I’ve wondered about selling my house with all this gear in it. Someone might want the ST hub and the Lutron Caseta Hub. I’m not sure how I would hand them over. I guess it would be easiest for a new owner to buy there own hubs and then pair all the switches. Pairing is pretty easy with the Lutron stuff. . . . I think I could simply deregister the Ecobee from my account. . . . I’d just take all the wireless sensor tags and my cameras with me. I guess I’d have to make it clear that the Action Tile displays don’t come with the house. Hmmm.

There are a couple of active threads on issues around selling a home with a SmartThings setup.
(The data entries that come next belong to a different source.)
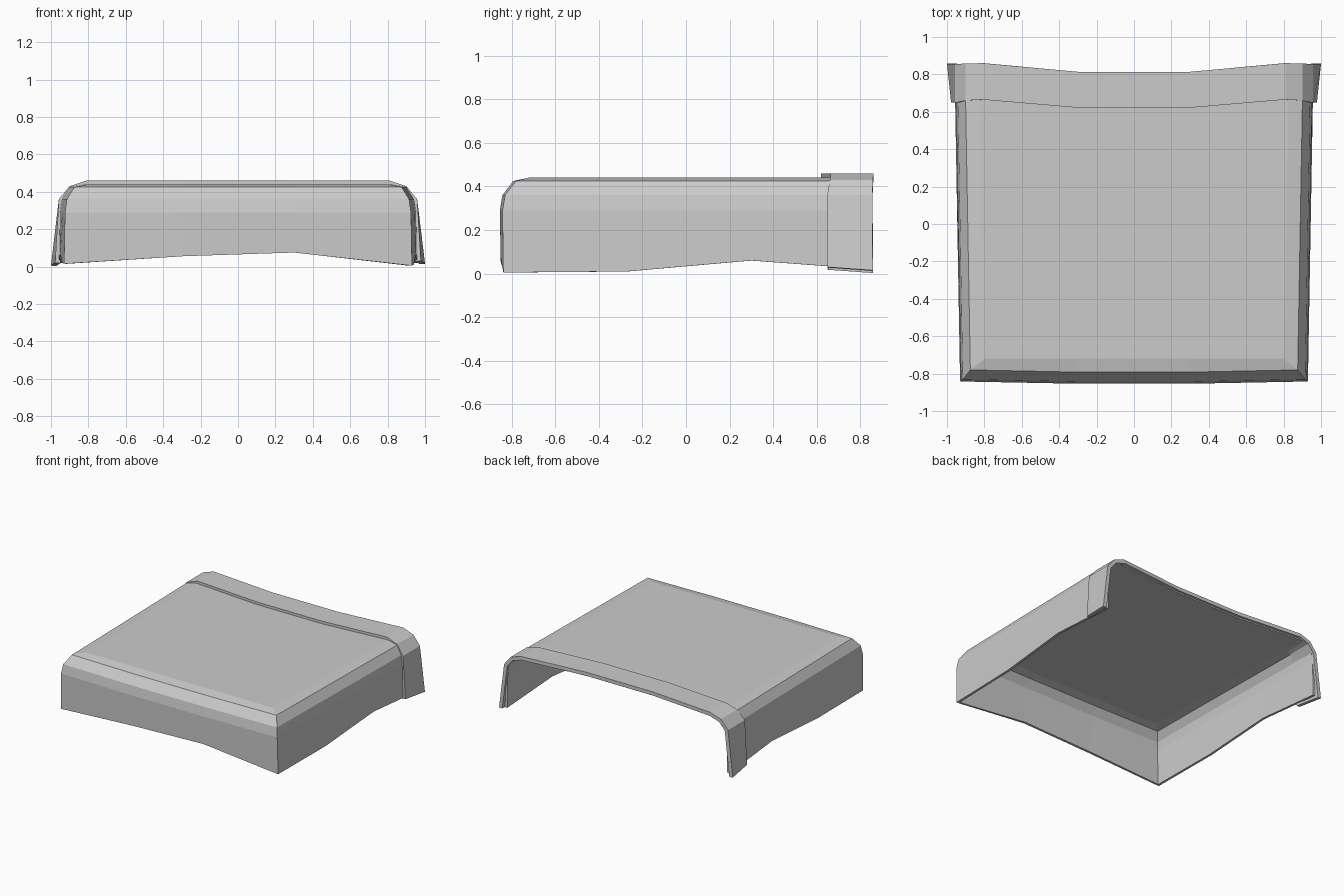
import bpy
import bmesh

cube = bpy.data.objects.get("Cube")
if cube:
    bpy.data.objects.remove(cube, do_unlink=True)

fabric = bpy.data.materials.new("grey_fabric")
fabric.use_nodes = True
GREY = (0.6, 0.6, 0.6, 1.0)
fabric.diffuse_color = GREY
fabric.node_tree.nodes["Principled BSDF"].inputs["Base Color"].default_value = GREY


def loft(name, rows, thickness, cap=False):
    """Skin rows of points, optionally cap the first row, then thicken inward."""
    bm = bmesh.new()
    grid = [[bm.verts.new(p) for p in row] for row in rows]
    for a, b in zip(grid, grid[1:]):
        for i in range(len(a) - 1):
            bm.faces.new((a[i], a[i + 1], b[i + 1], b[i]))
    if cap:
        bm.faces.new(cap(bm, grid[0]))
    bmesh.ops.recalc_face_normals(bm, faces=bm.faces)
    # Make sure the upper surface points up
    top = max(bm.faces, key=lambda f: f.calc_center_median().z)
    if top.normal.z < 0:
        bmesh.ops.reverse_faces(bm, faces=bm.faces)
    mesh = bpy.data.meshes.new(name)
    bm.to_mesh(mesh)
    bm.free()
    mesh.materials.append(fabric)
    obj = bpy.data.objects.new(name, mesh)
    bpy.context.collection.objects.link(obj)
    mod = obj.modifiers.new("thickness", "SOLIDIFY")
    mod.thickness = thickness
    mod.offset = -1
    mod.use_even_offset = True
    return obj


# Blanket: rings from the flat top down to the wavy hem (half width, front y, z)
levels = [(0.80, -0.72, 0.44), (0.875, -0.78, 0.425),
          (0.915, -0.83, 0.36), (0.925, -0.842, 0.29), (0.93, -0.838, None)]
side_y = [0.84, 0.3, -0.27]
hem_left = [0.02, 0.06, 0.01]
hem_right = [0.02, 0.065, 0.02]
hem_front = [0.005, 0.075, 0.055, 0.015]


def ring(half, front, z):
    flare = lambda y: half + 0.03 * (y - front) / 1.7
    hem = hem_left + hem_front + hem_right[::-1]
    bow = 0.0 if z == 0.44 else 0.012
    path = [(flare(y), y) for y in side_y]
    path += [(half, front), (0.3, front - bow), (-0.3, front - bow), (-half, front)]
    path += [(-flare(y), y) for y in reversed(side_y)]
    return [(x, y, hem[i] if z is None else z) for i, (x, y) in enumerate(path)]


def dipped_top(bm, row):
    """Top outline, closed along the sagging back edge."""
    return row + [bm.verts.new((x, 0.795, 0.44)) for x in (-0.28, 0.28)]


loft("blanket", [ring(*lv) for lv in levels], 0.018, dipped_top)

# Folded band: (x, z, front y, back y) from the centre out to the side hem
half_band = [(0.28, 0.46, 0.62, 0.812), (0.81, 0.46, 0.665, 0.86),
             (0.90, 0.43, 0.66, 0.858), (0.958, 0.36, 0.648, 0.855)]
left_end = [(0.978, 0.03, 0.65), (1.0, 0.015, 0.857)]
outer = [(-x, z, f, b) for x, z, f, b in reversed(half_band)] + half_band
front_edge = [(x, f, z) for x, z, f, b in outer]
back_edge = [(x, b, z) for x, z, f, b in outer]
for edge, (x, z, y) in zip((front_edge, back_edge), left_end):
    edge.insert(0, (-x, y, z - 0.01))
    edge.append((x, y, z))
loft("folded_band", [front_edge, back_edge], 0.028)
Use the quick browse list in the community – created wiki, and look in the project report section for the “selling a smart Home” list. :sunglasses: